thanks to these reforms represents another opportunity: Another resource we can use to lift up Houston families. Another dollar we can use on affordable housing, public safety, quality of life and every element we need to make our communities complete.”
The Houston Pension Solution, which experts have called a “national model,” will immediately reduce the City’s $8.2 billion unfunded liability through future benefit reductions. Under the plan, which utilizes a more realistic 7 percent rate of return on investments, the City will be required to meet its annual contribution until the unfunded liability is fully paid off in 30 years.
An innovative cost corridor concept controls costs for the City. The corridor serves a risk sharing mechanism – if investments perform too far below established levels, the pension boards will cut benefits or increase employee contributions to bring costs in line.
Legislative approval was necessary because control of the pension systems is housed in state statute. The bill passed the Texas Senate 25-5 and the Texas House 115-29, with bipartisan support in both chambers. It then passed through conference committee, where the two chambers reconciled differences in the bill. Tuesday’s and Wednesday’s votes approved those changes and were the final step in the Legislature.
It was supported by two of the three pension systems, labor organizations representing city employees and the Greater Houston Partnership, along with more than 40 CEOs and local business leaders who signed a letter of support.
“I’d like to thank Chairman Dan Flynn, Chairwoman Joan Huffman, Speaker Joe Straus, Lt. Gov. Dan Patrick and all other members of the Legislature who helped Houston move this bill forward,” the Mayor said. “The Houston Pension Solution is an example of what we can accomplish when all parties join hands to resolve the important issues that face this City. It’s an approach we should continue to take on every issue we face.”
“What passed today does not solve our fiscal problems. We will still have to close a significant budget gap this year, and we project lean times in the next few years,” Mayor Turner continued. “However, passage of this bill lifts a tremendous burden on the City’s ability to fully serve all its residents.”

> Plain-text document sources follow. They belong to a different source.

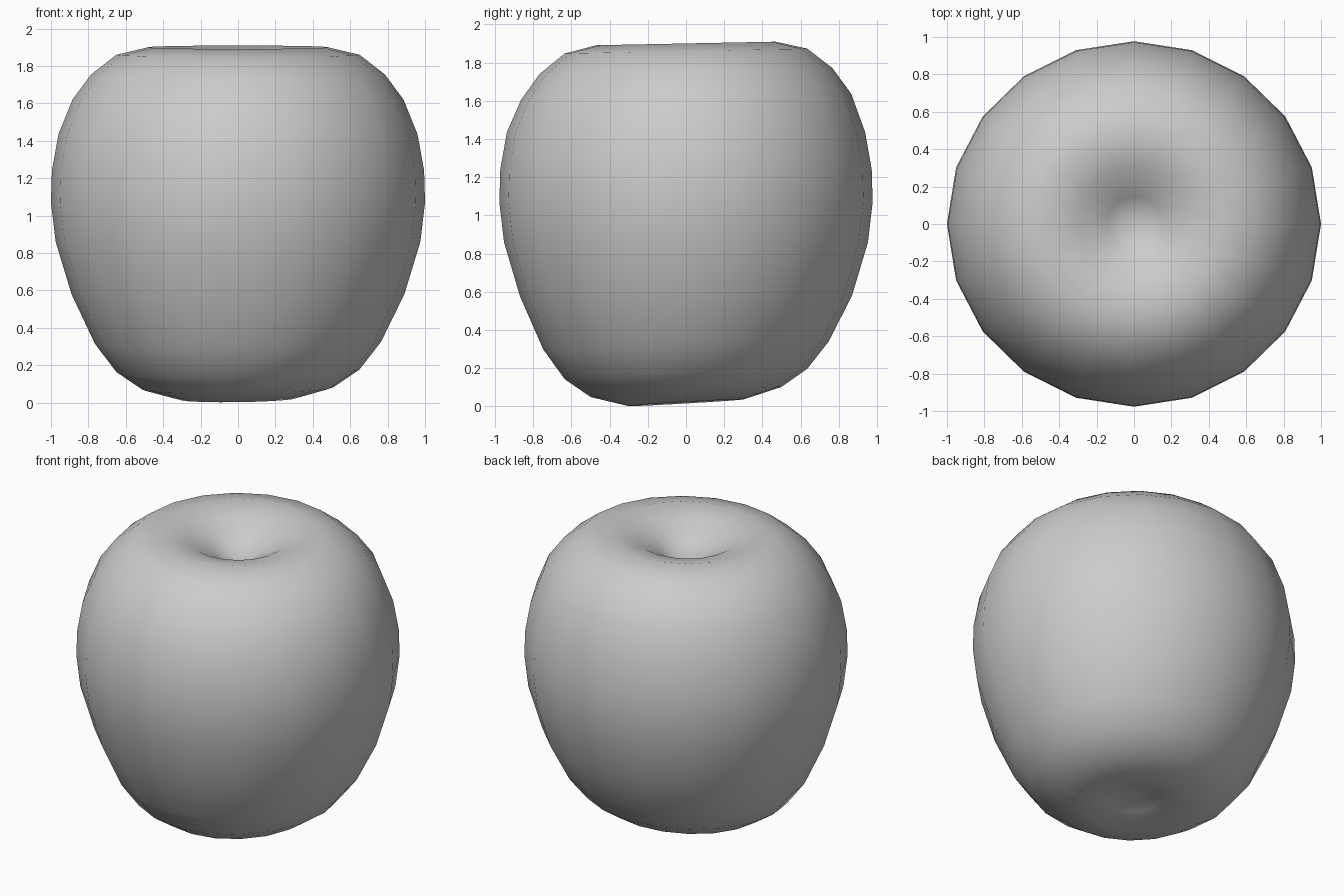
import bpy, bmesh, math

if "Cube" in bpy.data.objects:
    bpy.data.objects.remove(bpy.data.objects["Cube"])

SEG = 20
# Profile (radius, height) from the bottom dimple to the top dimple
PROFILE = [(0.15, 0.06), (0.31, 0.02), (0.51, 0.075), (0.65, 0.17), (0.765, 0.32),
           (0.89, 0.58), (0.975, 0.86), (1.0, 1.07), (0.995, 1.24), (0.96, 1.435),
           (0.885, 1.62), (0.785, 1.755), (0.65, 1.86), (0.48, 1.9), (0.31, 1.86), (0.15, 1.77)]


def place(r, z, a):
    x, y = r * math.cos(a), 0.977 * r * math.sin(a)
    # the base leans up to the back, the rim slightly too
    if z < 0.6:
        z += (0.06 * y + 0.015 * x) * (1 - z / 0.6)
    elif z > 1.6:
        z += 0.02 * y
    return x, y, z


# Fruit body: lathed rings closed by a point in each dimple
bm = bmesh.new()
rings = [[bm.verts.new(place(r, z, 2 * math.pi * i / SEG)) for i in range(SEG)]
         for r, z in PROFILE]
bottom = bm.verts.new((0, 0, 0.09))
top = bm.verts.new((0, 0.02, 1.68))
for i in range(SEG):
    j = (i + 1) % SEG
    for lo, hi in zip(rings, rings[1:]):
        bm.faces.new((lo[i], lo[j], hi[j], hi[i]))
    bm.faces.new((bottom, rings[0][j], rings[0][i]))
    bm.faces.new((top, rings[-1][i], rings[-1][j]))
for f in bm.faces:
    f.smooth = True
mesh = bpy.data.meshes.new("apple_body")
bm.to_mesh(mesh)
bm.free()
apple = bpy.data.objects.new("apple_body", mesh)
bpy.context.collection.objects.link(apple)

Pension problems were one of two structural impediments cited by credit rating agencies as significant negative factors. The other is the City’s revenue cap, which requires the City to reject revenue. “I will be asking voters this November to lift the revenue cap so that we can lift up our families, lift up our neighborhoods and lift up our City.”